We can use the Raspberry Pi as a router by being able to connect it to another network over Ethernet and have WiFi-connected devices be able to talk to that network. By doing this, we can share an Internet connection from the Pi.

Configure NAT

Make sure you are logged into your Pi. Edit the /etc/sysctl.conf file:

language:bash
sudo nano /etc/sysctl.conf

Look for the line #net.ipv4.ip_forward=1, and uncomment it by deleting the #.

language:bash
net.ipv4.ip_forward=1

Your terminal window should look similar to the image below.

Enable IPv4 packet forwarding

Save and exit by pressing ctrl + x and y when prompted.

Finally, we need to configure Network Address Translation (NAT) between the Ethernet and WiFi interfaces to allow devices on both networks to communicate with each other. In the terminal, enter the following:

language:bash
sudo iptables -t nat -A POSTROUTING -o eth0 -j MASQUERADE  
sudo iptables -A FORWARD -i eth0 -o wlan0 -m state --state RELATED,ESTABLISHED -j ACCEPT
sudo iptables -A FORWARD -i wlan0 -o eth0 -j ACCEPT

This will work for now, but on reboot, the Pi will revert back to its previous state. To fix this, we need these NAT rules to be applied each time it starts up. Save the current rules to a file with this command:

language:bash
sudo sh -c "iptables-save > /etc/iptables.ipv4.nat"

Linux provides us with a number of ways to run commands on boot. Usually, the easiest is to put those commands into the /etc/rc.local script. To have our NAT rules restored on boot, we edit the rc.local file:

language:bash
sudo nano /etc/rc.local

Just above the exit 0 line (which ends the script), add the following:

language:bash
iptables-restore < /etc/iptables.ipv4.nat 

Your terminal window should look similar to the image below.

Restore NAT rules during boot with rc.local

Save and exit by pressing ctrl + x and y when prompted.

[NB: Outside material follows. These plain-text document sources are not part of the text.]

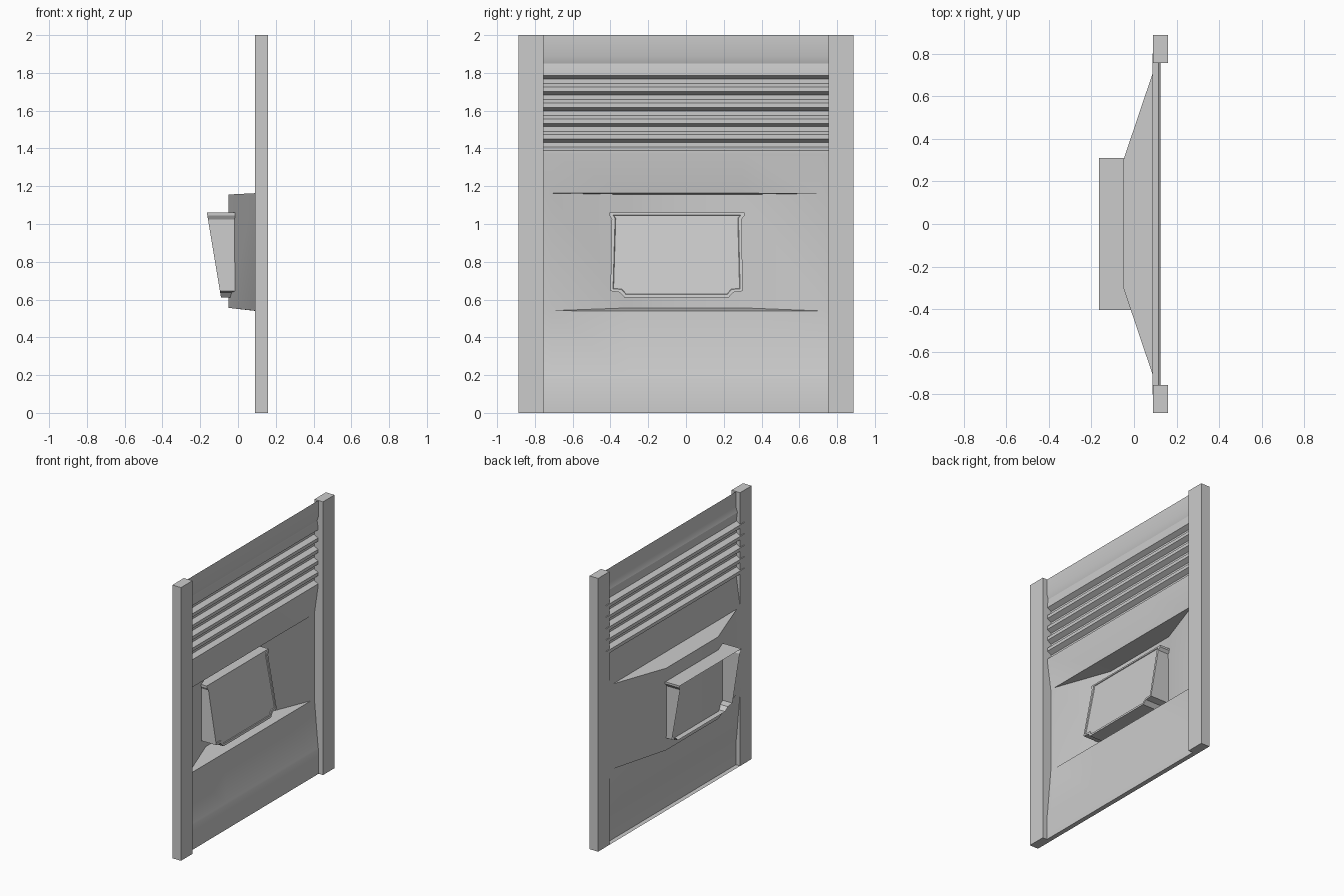
import bpy, bmesh

if "Cube" in bpy.data.objects:
    bpy.data.objects.remove(bpy.data.objects["Cube"])


def make(name, bm, angle=None):
    bmesh.ops.recalc_face_normals(bm, faces=bm.faces)
    me = bpy.data.meshes.new(name)
    bm.to_mesh(me)
    bm.free()
    ob = bpy.data.objects.new(name, me)
    bpy.context.collection.objects.link(ob)
    if angle:
        bpy.context.view_layer.objects.active = ob
        ob.select_set(True)
        bpy.ops.object.shade_smooth_by_angle(angle=angle)
        ob.select_set(False)
    return ob


def box(name, lo, hi):
    bm = bmesh.new()
    bmesh.ops.create_cube(bm, size=1)
    for v in bm.verts:
        v.co = [(a + b) / 2 + c * (b - a) for a, b, c in zip(lo, hi, v.co)]
    return make(name, bm)


# side posts
for side, s in (("left", -1), ("right", 1)):
    y0, y1 = sorted((s * 0.755, s * 0.888))
    box(side + "_post", (0.09, y0, 0), (0.16, y1, 2))

# sheet panel: side profile (outer x, z, pocket depth), swept across the width
profile = [(0.122, 2, 0), (0.125, 1.89, 0), (0.112, 1.85, 0), (0.12, 1.80, 0)]
for i in range(5):  # pressed ribs
    z = 1.785 - i * 0.084
    profile += [(0.12, z, 0), (0.086, z - 0.018, 0),
                (0.086, z - 0.042, 0), (0.12, z - 0.06, 0)]
profile += [(0.12, 1.37, 0), (0.09, 1.163, 0), (0.09, 1.162, 1),  # pocket top
            (0.09, 0.541, 1), (0.09, 0.54, 0),                  # pocket bottom
            (0.12, 0.19, 0), (0.124, 0.18, 0), (0.124, 0, 0), (0.09, 0, 0)]
columns = [(-0.8, 0), (-0.715, 0), (-0.3, 1), (0.3, 1), (0.715, 0), (0.8, 0)]
bm = bmesh.new()
rows = []
for x, z, depth in profile:
    row = []
    for y, amount in columns:
        d = depth * amount
        dz = d * (-0.006 if z > 1 else 0.015)
        row.append(bm.verts.new((x - 0.14 * d, y, z + dz)))
    rows.append(row)
for a, b in zip(rows, rows[1:]):
    for i in range(len(columns) - 1):
        bm.faces.new((a[i], a[i + 1], b[i + 1], b[i]))
bmesh.ops.remove_doubles(bm, verts=bm.verts, dist=0.002)
make("pressed_panel", bm, 0.4)

# slanted tray through the panel, open towards -x
outline = [(-0.405, 1.06), (-0.405, 1.045), (-0.393, 1.025), (-0.4, 0.645),
           (-0.35, 0.638), (-0.325, 0.61), (0.225, 0.61), (0.25, 0.638),
           (0.3, 0.645), (0.295, 1.025), (0.31, 1.045), (0.31, 1.06)]
bm = bmesh.new()
back = [bm.verts.new((-0.165 + (1.06 - z) * 0.167, y, z)) for y, z in outline]
front = [bm.verts.new((0.03 + (1.06 - z) * 0.178, y, z)) for y, z in outline]
n = len(outline)
for i in range(n):
    j = (i + 1) % n
    bm.faces.new((back[i], back[j], front[j], front[i]))
face = bm.faces.new(front)
bmesh.ops.recalc_face_normals(bm, faces=bm.faces)
bmesh.ops.inset_region(bm, faces=[face], thickness=0.018, depth=0)
bmesh.ops.inset_region(bm, faces=[face], thickness=0.004, depth=-0.005)
make("recessed_tray", bm)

Test It Out

Restart your Pi:

language:bash
sudo reboot

Give your Pi a couple minutes to restart (once again, no need to log in). Connect an Ethernet cable from your Internet router (or switch, etc.) to your Pi. Once the Pi has started, connect to the MyPiAP network from your computer. Open a web browser, and navigate to the website of your choice.

Example of a good website

You can also open a terminal on your computer and ping a known Internet address (e.g. 8.8.8.8 is one of Google's Public DNS servers).

Ping 8.8.8.8 over the Raspberry Pi WiFi network